Purpose: Black patients have worse prognoses than whites with breast or colorectal cancer. Mechanisms underlying such disparities have not been fully explored. We examined the role of hospital factors in racial differences in late mortality after surgery for breast or colon cancer. Methods: Patients undergoing surgery after new diagnosis of breast or colon cancer were identified using the Surveillance Epidemiology and End Results-Medicare linked database (1995 to 2005). The main outcome measure was mortality at 5 years. Proportional hazards models were used to assess relationships between race and late mortality, accounting for patient factors, socioeconomic measures, and hospital factors.
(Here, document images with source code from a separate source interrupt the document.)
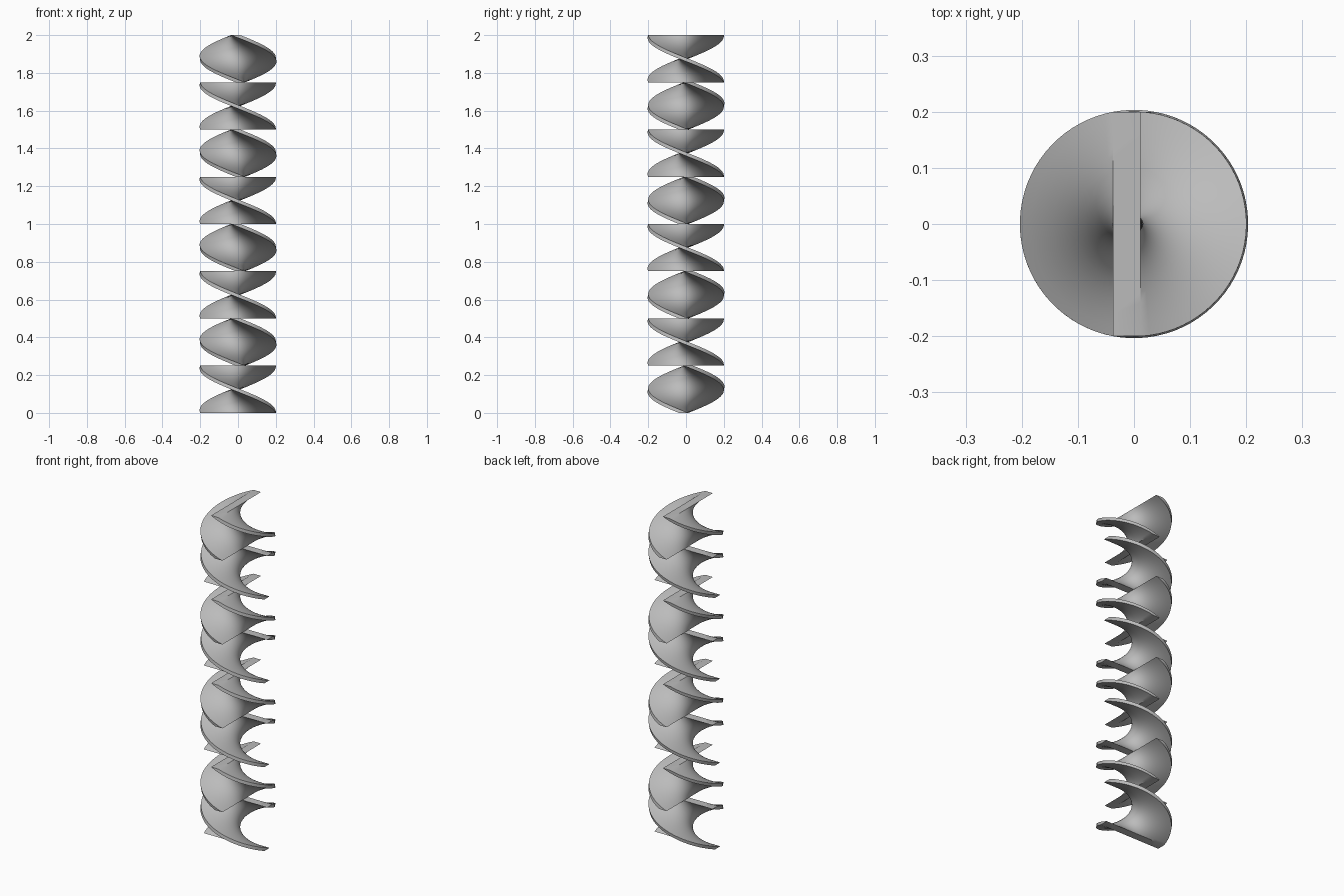
import bpy, bmesh, math

cube = bpy.data.objects.get("Cube")
if cube:
    bpy.data.objects.remove(cube, do_unlink=True)

COUNT = 8              # blades in the stack
HEIGHT = 2 / COUNT     # height of one blade
HALF = 0.2             # half the blade's width
SIDES = (-0.037, 0.012)  # the plate sits slightly off the axis
ACROSS, STEPS = 20, 40

steel = bpy.data.materials.new("grey steel")
steel.use_nodes = True
steel.diffuse_color = (0.5, 0.5, 0.5, 1)
steel.node_tree.nodes["Principled BSDF"].inputs["Base Color"].default_value = (0.5, 0.5, 0.5, 1)


def section():
    """Closed outline of the flat plate, seen from above."""
    ys = [-HALF + 2 * HALF * i / ACROSS for i in range(ACROSS + 1)]
    return [(SIDES[1], y) for y in ys] + [(SIDES[0], y) for y in reversed(ys)]


def twisted_blade(name, top, start):
    """Sweep the plate downwards through half a turn."""
    bm = bmesh.new()
    rings = []
    for s in range(STEPS + 1):
        t = s / STEPS
        a = start + math.pi * t
        c, n = math.cos(a), math.sin(a)
        rings.append([bm.verts.new((x * c - y * n, x * n + y * c, top - HEIGHT * t))
                      for x, y in section()])
    for upper, lower in zip(rings, rings[1:]):
        for i in range(len(upper)):
            j = (i + 1) % len(upper)
            bm.faces.new((upper[i], lower[i], lower[j], upper[j]))
    # Flat end caps
    bm.faces.new(rings[0])
    bm.faces.new(rings[-1][::-1])
    bmesh.ops.recalc_face_normals(bm, faces=bm.faces)
    mesh = bpy.data.meshes.new(name)
    bm.to_mesh(mesh)
    bm.free()
    mesh.materials.append(steel)
    blade = bpy.data.objects.new(name, mesh)
    bpy.context.collection.objects.link(blade)
    return blade


# Stack of blades, each crossing the one above at a right angle
bpy.ops.object.select_all(action="DESELECT")
for k in range(COUNT):
    blade = twisted_blade(f"mixer_blade_{k + 1}", 2 - k * HEIGHT, -math.pi / 2 * (k % 2))
    blade.select_set(True)
    bpy.context.view_layer.objects.active = blade
bpy.ops.object.shade_smooth_by_angle(angle=math.radians(30))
Fixed and random effects models were used to account for quality differences across hospitals. Results: Black patients, compared with white patients, had lower 5-year overall survival rates after surgery for breast (62.1% v 70.4%, respectively; P < .001) and colon cancer (41.3% v 45.4%, respectively; P < .001). After controlling for age, comorbidity, and stage, black race remained an independent predictor of mortality for breast (adjusted hazard ratio [HR] = 1.25; 95% CI, 1.16 to 1.34) and colon cancer (adjusted HR = 1.13; 95% CI, 1.07 to 1.19). After risk adjustment, hospital factors explained 36% and 54% of the excess mortality for black patients with breast cancer and colon cancer, respectively. Hospitals with large minority populations had higher late mortality rates independent of race. Conclusion: Hospital factors, including quality, are important mediators of the association between race and mortality for breast and colon cancer. Hospital-level quality improvement should be a major component of efforts to reduce disparities in cancer outcomes.
ASJC Scopus subject areas
- Cancer Research